She wrote: “I should probably have left with the other foreigners when the revolutionary troubles began. As it was, when I invested everything I had in the Bella Vista, I cast in my fortunes with the town; and from that time on everything that happened to Mexico was bound to happen to me also.”

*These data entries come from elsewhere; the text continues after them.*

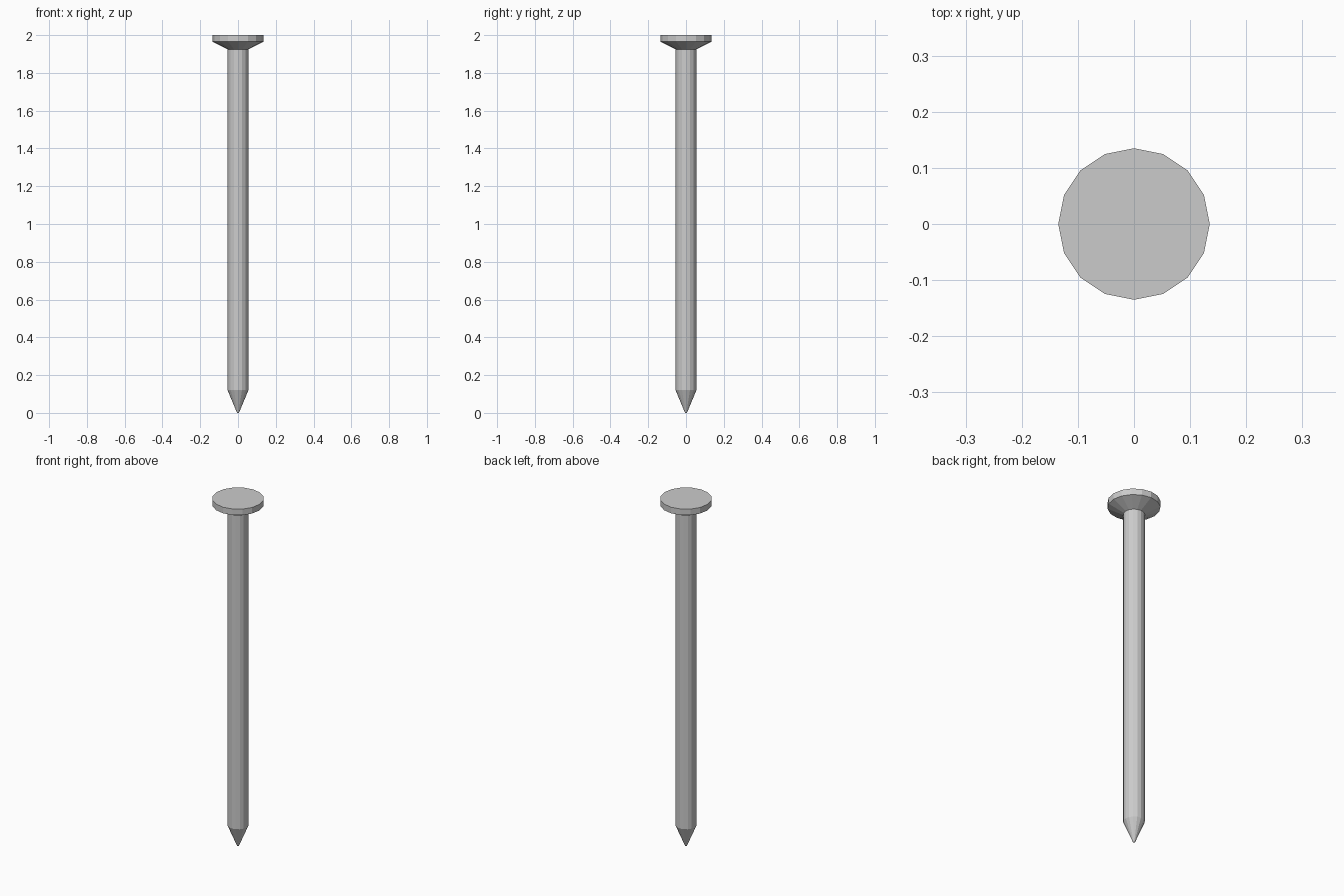
import bpy, bmesh
from math import cos, sin, tau

if "Cube" in bpy.data.objects:
    bpy.data.objects.remove(bpy.data.objects["Cube"])

SIDES = 16


def lathe(name, profile):
    """Revolve (radius, z) rings, listed bottom to top, into a closed solid."""
    bm = bmesh.new()
    rings = [[bm.verts.new((r * cos(tau * i / SIDES), r * sin(tau * i / SIDES), z))
              for i in range(SIDES)] for r, z in profile]
    for low, high in zip(rings, rings[1:]):
        for i in range(SIDES):
            j = (i + 1) % SIDES
            bm.faces.new((low[i], low[j], high[j], high[i]))
    bm.faces.new(rings[0][::-1])
    bm.faces.new(rings[-1])
    mesh = bpy.data.meshes.new(name)
    bm.to_mesh(mesh)
    bm.free()
    obj = bpy.data.objects.new(name, mesh)
    bpy.context.collection.objects.link(obj)
    return obj


# One continuous nail: blunt tip, point, shank, flared underside, flat head
lathe("nail", [
    (0.005, 0.0),
    (0.055, 0.12),
    (0.055, 1.925),
    (0.135, 1.965),
    (0.135, 2.0),
])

Helene Pontipirani, for a while, was part of the exciting give-and-take of those afternoons and evenings, but she also helped destroy a genteel lifestyle never to be experienced again. That Rosa was devastated by the betrayal is well documented in her 1935 autobiography, Tempest Over Mexico. It was more a biography of the town she called home, written in her beautiful poetic style, and it is there that she was buried in 1955. No doubt, when Rosa departed her beloved Cuernavaca on the final journey, those who had survived the tragedy of the Mexican Revolution, and fled with her over the rugged mountain trails, also sensed that “the wings of our hearts fell” as the thud-thud of la tierra mejicana fell upon her coffin. The old-timers who knew her as the “Duchess of Cuernavaca” also were the ones who understood that surviving the brutal destruction of the rail line between Mexico City and Cuernavaca and living the remainder of her life in an exotic and dangerous land was an astounding tribute to this gutsy and talented Englishwoman.